**** Extracted entries ****
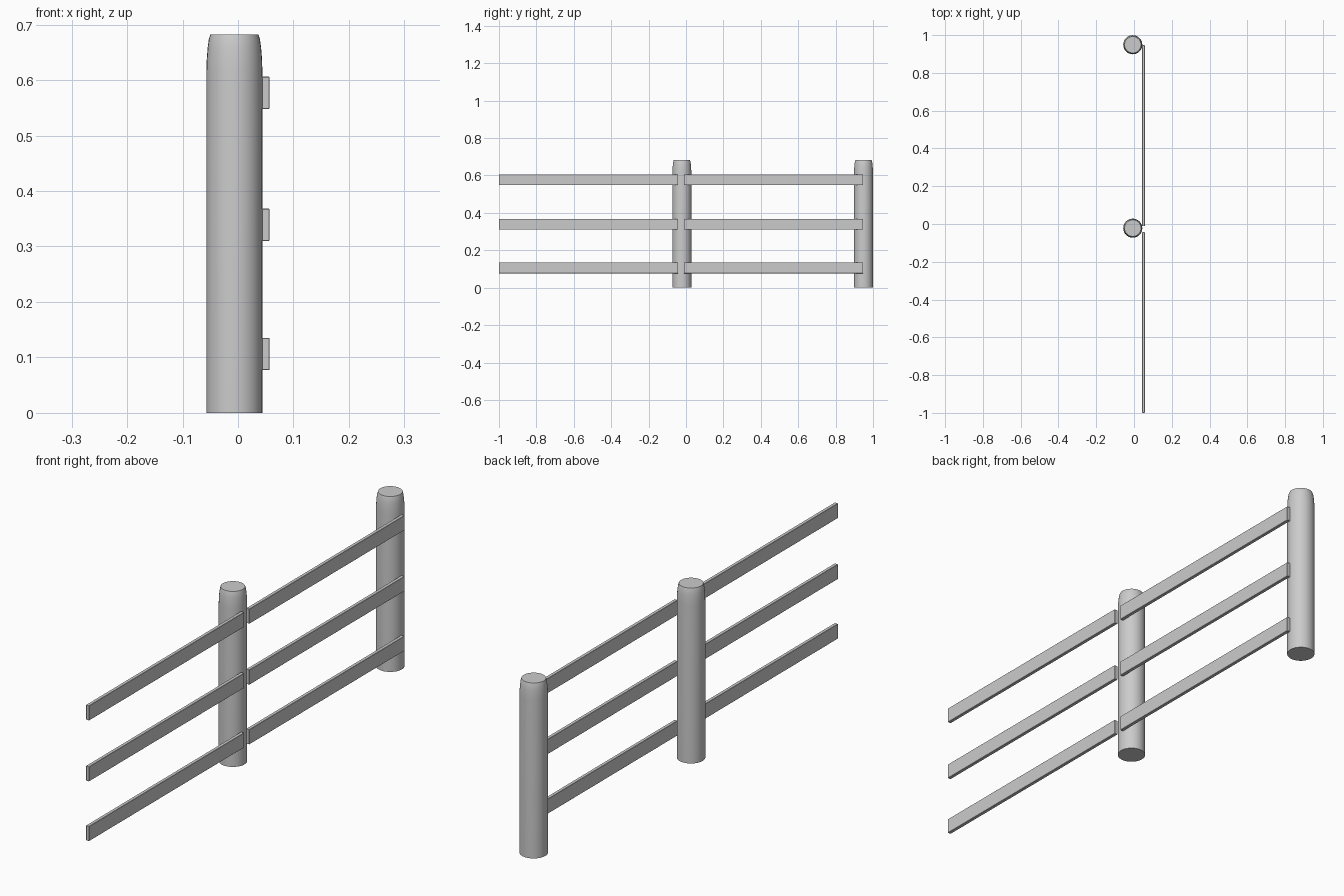
import bpy, bmesh, math

if "Cube" in bpy.data.objects:
    bpy.data.objects.remove(bpy.data.objects["Cube"])

POST_X, POST_R, POST_H = -0.0065, 0.0505, 0.682


def finish(bm, name, angle):
    bmesh.ops.recalc_face_normals(bm, faces=bm.faces)
    mesh = bpy.data.meshes.new(name)
    bm.to_mesh(mesh)
    bm.free()
    obj = bpy.data.objects.new(name, mesh)
    bpy.context.collection.objects.link(obj)
    bpy.ops.object.select_all(action='DESELECT')
    obj.select_set(True)
    bpy.context.view_layer.objects.active = obj
    bpy.ops.object.shade_smooth_by_angle(angle=math.radians(angle))
    return obj


def post(name, y, sides=32):
    # Lathed round post with softened shoulder and flat top
    profile = [(POST_R, 0), (POST_R, 0.615), (0.0498, 0.638),
               (0.0482, 0.658), (0.0462, 0.673), (0.0435, POST_H)]
    bm = bmesh.new()
    rings = []
    for r, z in profile:
        rings.append([bm.verts.new((r * math.cos(2 * math.pi * i / sides),
                                    r * math.sin(2 * math.pi * i / sides), z))
                      for i in range(sides)])
    for a, b in zip(rings, rings[1:]):
        for i in range(sides):
            j = (i + 1) % sides
            bm.faces.new((a[i], a[j], b[j], b[i]))
    bm.faces.new(rings[0][::-1])
    bm.faces.new(rings[-1])
    obj = finish(bm, name, 35)
    obj.location = (POST_X, y, 0)


def rail(name, y0, y1, z0, z1, x0=0.0435, x1=0.057):
    # Flat board with slightly eased edges
    bm = bmesh.new()
    bmesh.ops.create_cube(bm, size=1)
    for v in bm.verts:
        v.co.x *= x1 - x0
        v.co.y *= y1 - y0
        v.co.z *= z1 - z0
    bmesh.ops.bevel(bm, geom=bm.edges[:], offset=0.001, segments=1, affect='EDGES')
    obj = finish(bm, name, 30)
    obj.location = ((x0 + x1) / 2, (y0 + y1) / 2, (z0 + z1) / 2)


# Posts
post("middle_post", -0.022)
post("end_post", 0.949)

# Three rails on each of the two spans
for level, (z0, z1) in {"lower": (0.077, 0.135), "middle": (0.31, 0.368),
                        "upper": (0.548, 0.606)}.items():
    rail(level + "_front_rail", -1.0, -0.043, z0, z1)
    rail(level + "_back_rail", -0.011, 0.947, z0, z1)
****
## Your assignment
All that is wanted is the stretch of lines above from the one containing "obj.location = (POST_X, y, 0)" through the one containing "obj = finish(bm, name, 30)", duplicated exactly.

## Response to this exercise
    obj.location = (POST_X, y, 0)


def rail(name, y0, y1, z0, z1, x0=0.0435, x1=0.057):
    # Flat board with slightly eased edges
    bm = bmesh.new()
    bmesh.ops.create_cube(bm, size=1)
    for v in bm.verts:
        v.co.x *= x1 - x0
        v.co.y *= y1 - y0
        v.co.z *= z1 - z0
    bmesh.ops.bevel(bm, geom=bm.edges[:], offset=0.001, segments=1, affect='EDGES')
    obj = finish(bm, name, 30)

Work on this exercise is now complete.